Paiva Weed submits legislation on health benefits
Sen. M. Teresa Paiva Weed submitted on Jan. 28 legislation to establish a health benefit exchange in Rhode Island. Exchanges are intended to expand health care coverage, improve the quality of coverage, increase competition and transparency, and reduce costs.
A health insurance exchange is a marketplace – virtual or actual – through which small businesses and individuals can learn about their health insurance options and available subsidies. Similar to shopping online, individuals or those looking to purchase benefits for employees of a small business can visit the health benefit exchange website to purchase insurance or learn more about their options.
The Patient Protection and Affordable Care Act, part of the federal health care reform enacted in 2010, requires states to establish health benefit exchanges to be fully operational by 2014. The purpose is to make health care more accessible and to make the process of obtaining coverage easier.

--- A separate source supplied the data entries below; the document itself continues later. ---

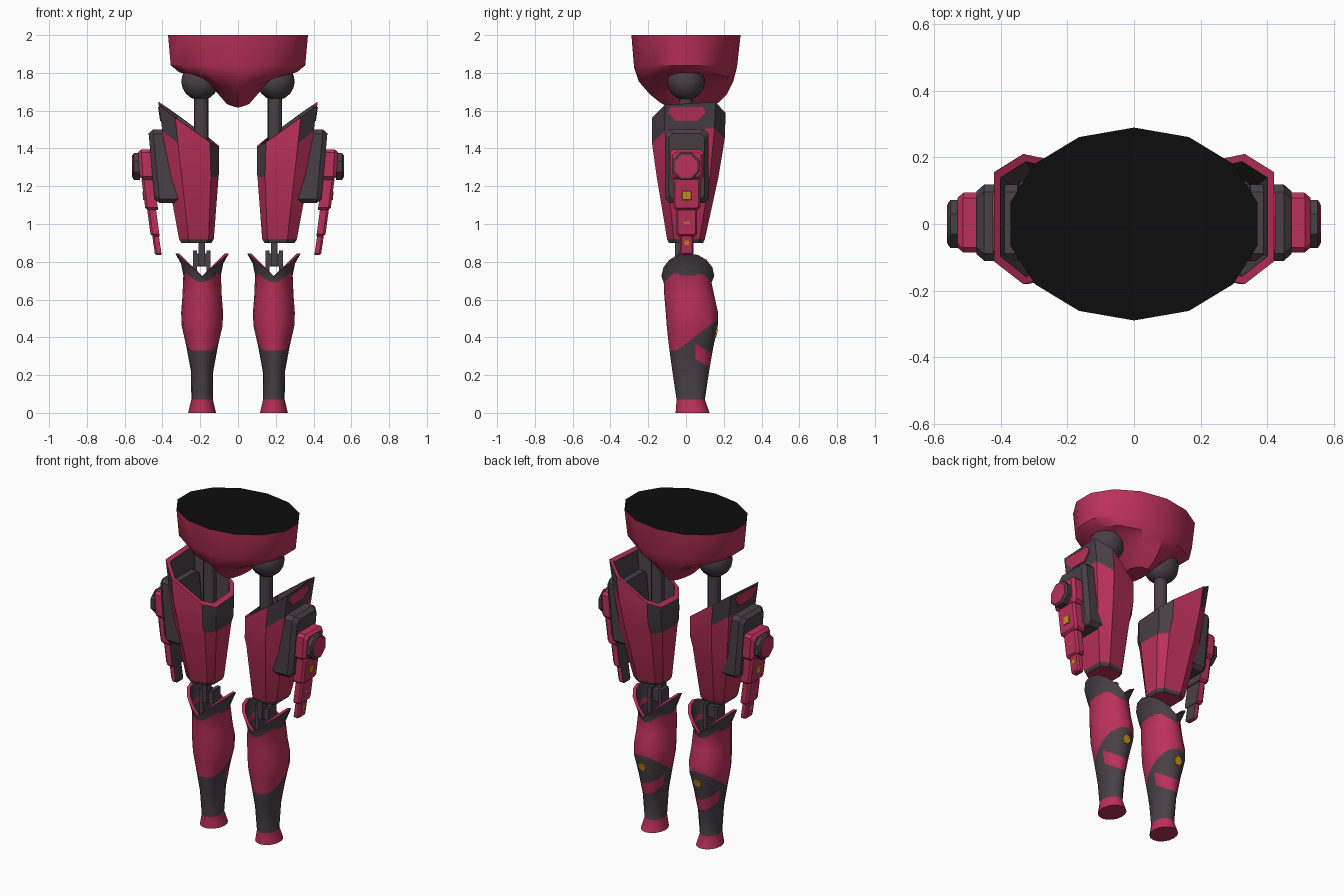
import bpy, bmesh, math
from mathutils import Vector

if "Cube" in bpy.data.objects:
    bpy.data.objects.remove(bpy.data.objects["Cube"])

COLOURS = {"crimson": (0.50, 0.03, 0.105), "charcoal": (0.066, 0.05, 0.06),
           "black": (0.004, 0.004, 0.004), "amber": (0.58, 0.28, 0.01)}
MATS = []
for label, rgb in COLOURS.items():
    m = bpy.data.materials.new(label)
    m.diffuse_color = (*rgb, 1)
    m.use_nodes = True
    m.node_tree.nodes["Principled BSDF"].inputs["Base Color"].default_value = m.diffuse_color
    MATS.append(m)
RED, DARK, BLACK, GOLD = range(4)


def loft(name, rings, rule, cuts=(), mirror=True, angle=30):
    """Skin closed rings; rule(band, centre, normal) gives the colour. Caps are bands -1 and len-1."""
    bm = bmesh.new()
    band = bm.faces.layers.int.new("band")
    vs = [[bm.verts.new(p) for p in r] for r in rings]
    n = len(vs[0])
    for i in range(len(vs) - 1):
        for j in range(n):
            k = (j + 1) % n
            bm.faces.new((vs[i][j], vs[i][k], vs[i + 1][k], vs[i + 1][j]))[band] = i
    bm.faces.new(vs[0][::-1])[band] = -1
    bm.faces.new(vs[-1])[band] = len(vs) - 1
    bmesh.ops.recalc_face_normals(bm, faces=bm.faces)
    for co, no in cuts:
        bmesh.ops.bisect_plane(bm, geom=bm.verts[:] + bm.edges[:] + bm.faces[:],
                               plane_co=co, plane_no=no)
    bm.normal_update()
    for f in bm.faces:
        f.material_index = rule(f[band], f.calc_center_median(), f.normal) if callable(rule) else rule
    bm.faces.layers.int.remove(band)
    me = bpy.data.meshes.new(name)
    bm.to_mesh(me)
    bm.free()
    for m in MATS:
        me.materials.append(m)
    ob = bpy.data.objects.new(name, me)
    bpy.context.collection.objects.link(ob)
    bpy.ops.object.select_all(action="DESELECT")
    ob.select_set(True)
    bpy.context.view_layer.objects.active = ob
    bpy.ops.object.shade_smooth_by_angle(angle=math.radians(angle))
    if mirror:
        ob.modifiers.new("other_leg", "MIRROR")
    return ob


def oval(cx, rx, y0, y1, z, n=16, phase=0.0):
    """Oval ring; z may be a function of the cosine around the ring."""
    pts = []
    for k in range(n):
        a = 2 * math.pi * k / n + phase
        c, s = math.cos(a), math.sin(a)
        pts.append((cx + rx * c, (y0 + y1) / 2 + (y1 - y0) / 2 * s, z(c) if callable(z) else z))
    return pts


def slab(name, x0, x1, hy, z0, z1, shear, colour, c=0.015, inner=None):
    """Chamfered plate facing sideways, leaning inwards by shear at the bottom."""
    def ring(x, d):
        w, a, b, k = hy - d, z0 + d, z1 - d, c * 0.9
        yz = [(-w + k, a), (w - k, a), (w, a + k), (w, b - k),
              (w - k, b), (-w + k, b), (-w, b - k), (-w, a + k)]
        return [(x + shear * (z1 - z) / (z1 - z0), y + 0.004, z) for y, z in yz]
    rule = colour if inner is None else (lambda b, p, nrm: inner if nrm.x < -0.7 else colour)
    return loft(name, [ring(x0, 0), ring(x1 - c, 0), ring(x1, c * 0.8)], rule)


# Pelvis: oval bowl whose underside dips in the middle and rises over the hips
A = math.pi / 2
def pel(rx, y0, y1, z, rise):
    return oval(0, rx, y0, y1, lambda c: z + rise * abs(c), 14, A)
loft("pelvis", [pel(.06, -.09, .12, 1.615, .02), pel(.13, -.14, .175, 1.645, .07),
                pel(.22, -.19, .215, 1.685, .105), pel(.32, -.25, .25, 1.755, .05),
                pel(.365, -.275, .27, 1.83, .01), pel(.38, -.289, .289, 2.0, 0)],
     lambda b, p, nrm: BLACK if b == 5 else RED, mirror=False, angle=35)

# Hip balls and rods
ball = [oval(.2, .1 * math.cos(t), -.1 * math.cos(t), .1 * math.cos(t), 1.755 + .1 * math.sin(t))
        for t in [math.radians(-80 + 20 * i) for i in range(9)]]
loft("hip_ball", ball, DARK)
loft("hip_rod", [oval(.195, .038, -.038, .038, z, 12) for z in (1.15, 1.7)], DARK)

# Thigh armour: hollow shell with a slanted open top
SECTION = [(1, -.65), (1, .72), (.45, 1), (-.7, .8), (-1, .45), (-1, -.45), (-.7, -.8), (.45, -1)]
def top_z(x, y):
    return 1.41 + 0.72 * (x - 0.1) + 0.06 * (y - 0.05)
def thigh_ring(x0, x1, y0, y1, z=None, drop=0):
    pts = []
    for u, v in SECTION:
        x = (x0 + x1) / 2 + u * (x1 - x0) / 2
        y = (y0 + y1) / 2 + v * (y1 - y0) / 2
        pts.append((x, y, top_z(x, y) - drop if z is None else z))
    return pts
def thigh_rule(b, p, nrm):
    if b in (0, 5, 6):
        return DARK
    if b in (2, 3) and nrm.x < -0.4:
        return DARK
    return DARK if b == 3 and nrm.x > 0.45 else RED
loft("thigh_armour", [thigh_ring(.14, .30, -.09, .09, .9), thigh_ring(.128, .312, -.1, .1, .92),
                      thigh_ring(.103, .372, -.155, .172, 1.25), thigh_ring(.1, .4, -.18, .205, drop=.125),
                      thigh_ring(.1, .42, -.18, .21), thigh_ring(.125, .4, -.157, .187),
                      thigh_ring(.14, .36, -.13, .15, 1.2)], thigh_rule, angle=25)

# Crimson patch near the top of the outer thigh
patch = [(-.055, 1.545), (.06, 1.545), (.105, 1.59), (.09, 1.62), (-.08, 1.62), (-.095, 1.59)]
loft("thigh_patch", [[(.4 + .15 * (z - 1.51) + d, y, z) for y, z in patch] for d in (0, .007)], RED)

# Side pod: dark mount, tapering chain of plates, round knob, amber lights
slab("pod_mount", .35, .475, .115, 1.11, 1.5, -.035, DARK, .025)
slab("pod_upper", .44, .53, .09, 1.235, 1.395, -.01, RED, .018, DARK)
slab("pod_second", .445, .512, .072, 1.075, 1.245, -.022, RED, .013, DARK)
slab("pod_third", .435, .482, .055, .935, 1.085, -.02, RED, .012, DARK)
slab("pod_tip", .42, .455, .036, .835, .945, -.016, RED, .01, DARK)
for x, z, h in ((.502, 1.15, .024), (.471, 1.02, .02), (.447, .9, .014)):
    slab("pod_light", x - .003, x + .004, h, z - h, z + h, -.004, GOLD, .003)
def octagon(x, r):
    return [(x, r * math.cos(math.pi * (k + .5) / 4) , 1.305 + r * math.sin(math.pi * (k + .5) / 4))
            for k in range(8)]
loft("pod_knob", [octagon(.52, .078), octagon(.55, .078), octagon(.557, .068)], DARK)
loft("knob_face", [octagon(.555, .064), octagon(.56, .064)], RED)

# Knee: thin rod and a two-pronged fork
def block(name, x, y, hx, hy, z0, z1):
    loft(name, [[(x + a * hx, y + b * hy, z) for a, b in ((-1, -1), (1, -1), (1, 1), (-1, 1))]
                for z in (z0, z1)], DARK)
block("knee_rod", .192, -.035, .016, .024, .78, .95)
block("knee_bridge", .192, -.01, .047, .03, .775, .845)
for dx in (-.036, .036):
    block("knee_prong", .192 + dx, 0, .011, .035, .6, .86)

# Shin: flared collar high at the sides, calf, ankle and foot cuff
CX = .19
rim = lambda c: .725 + .12 * abs(c)
shin = [oval(CX, .074, -.055, .125, 0), oval(CX, .057, -.05, .1, .07),
        oval(CX, .059, -.072, .122, .22), oval(CX, .083, -.09, .145, .35),
        oval(CX, .108, -.102, .168, .46), oval(CX, .111, -.107, .17, .53),
        oval(CX, .104, -.115, .15, .62), oval(CX, .098, -.118, .135, lambda c: .69 + .075 * c * c),
        oval(CX, .142, -.13, .15, rim), oval(CX, .122, -.11, .13, rim),
        oval(CX, .075, -.09, .11, .6)]
def shin_rule(b, p, nrm):
    if b in (-1, 0, 8):
        return RED
    if b in (7, 9, 10):
        return DARK
    if p.y > .05 and .285 < p.z + .6 * (p.y - .05) < .365:
        return RED
    return DARK if p.z < max(.33, .33 + .75 * (p.y + .05)) else RED
loft("shin_armour", shin, shin_rule, angle=35,
     cuts=[((0, 0, .33), (0, 0, 1)), ((0, -.05, .33), (0, -.75, 1)), ((0, .05, 0), (0, 1, 0)),
           ((0, .05, .285), (0, .6, 1)), ((0, .05, .365), (0, .6, 1))])

# Amber light on the back of the calf
loft("calf_light", [[(CX + .028 * math.cos(k * math.pi / 3), y + .25 * (.028 * math.sin(k * math.pi / 3)),
                      .42 + .028 * math.sin(k * math.pi / 3)) for k in range(6)]
                    for y in (.155, .164)], GOLD)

The initial customers of the exchange would be individuals who purchase insurance on their own and small businesses. Exchanges will offer a variety of health plans, as well as information and educational services to help consumers understand their options.
The legislation submitted by Paiva Weed, who represents District 13 of Jamestown and Newport, and is president of the Senate, is known as the Rhode Island Health Benefit Exchange Act. It would establish the exchange in Rhode Island as a quasi-public agency to ensure that it is agile, flexible and responsive in order to be competitive.
Status as a quasi-public agency will also facilitate in obtaining federal funds for staff positions and contracts, while protecting the agency from bad state budget cycles. Further, the exchange must be capable of processing checks or subsidies to qualified businesses and individuals. A quasi-public agency may be more efficient at all of these tasks.
“This is the centerpiece of our health care reform implementation,” said Paiva Weed. “The exchange will create a health benefit marketplace that is fair, competitive, transparent and understandable to individuals and small businesses. It will also have the important job of getting federal subsidies to the people who need them.”
As established in the legislation, an 11-member executive board would govern the Rhode Island Health Benefit Exchange. The legislation explicitly prohibits board members from being employed by or affiliated with an insurer, insurance agency or broker, health care provider, health care facility or clinic.
The board would consist of the director of the Department of Administration, the Health Insurance commissioner and the secretary of the Executive Office of Health and Human Services. Also, eight public members would be appointed by the governor with the advice and consent of the Senate, with two members to represent consumer organizations and two members to represent small business.
The remaining appointments will provide expertise in a diverse range of health care areas, including individual health care coverage, small employer health care coverage, health benefits plan administration, health care finance, administering a public or private health care delivery system, and state employee health purchasing.
Paiva Weed noted that the Senate will work to establish the exchange this legislative session to make Rhode Island eligible for additional federal funds available to “early innovator” states.
“The exchange planning grant from the federal government provides Rhode Island with an opportunity to study our marketplace and impact of each decision we make on costs and the marketplace,” Paiva Weed said. “The experts on the exchange board will have the data and be able to analyze it, and the Assembly will then be able to make well informed decisions about issues such as, for example, whether large businesses should utilize the exchange.”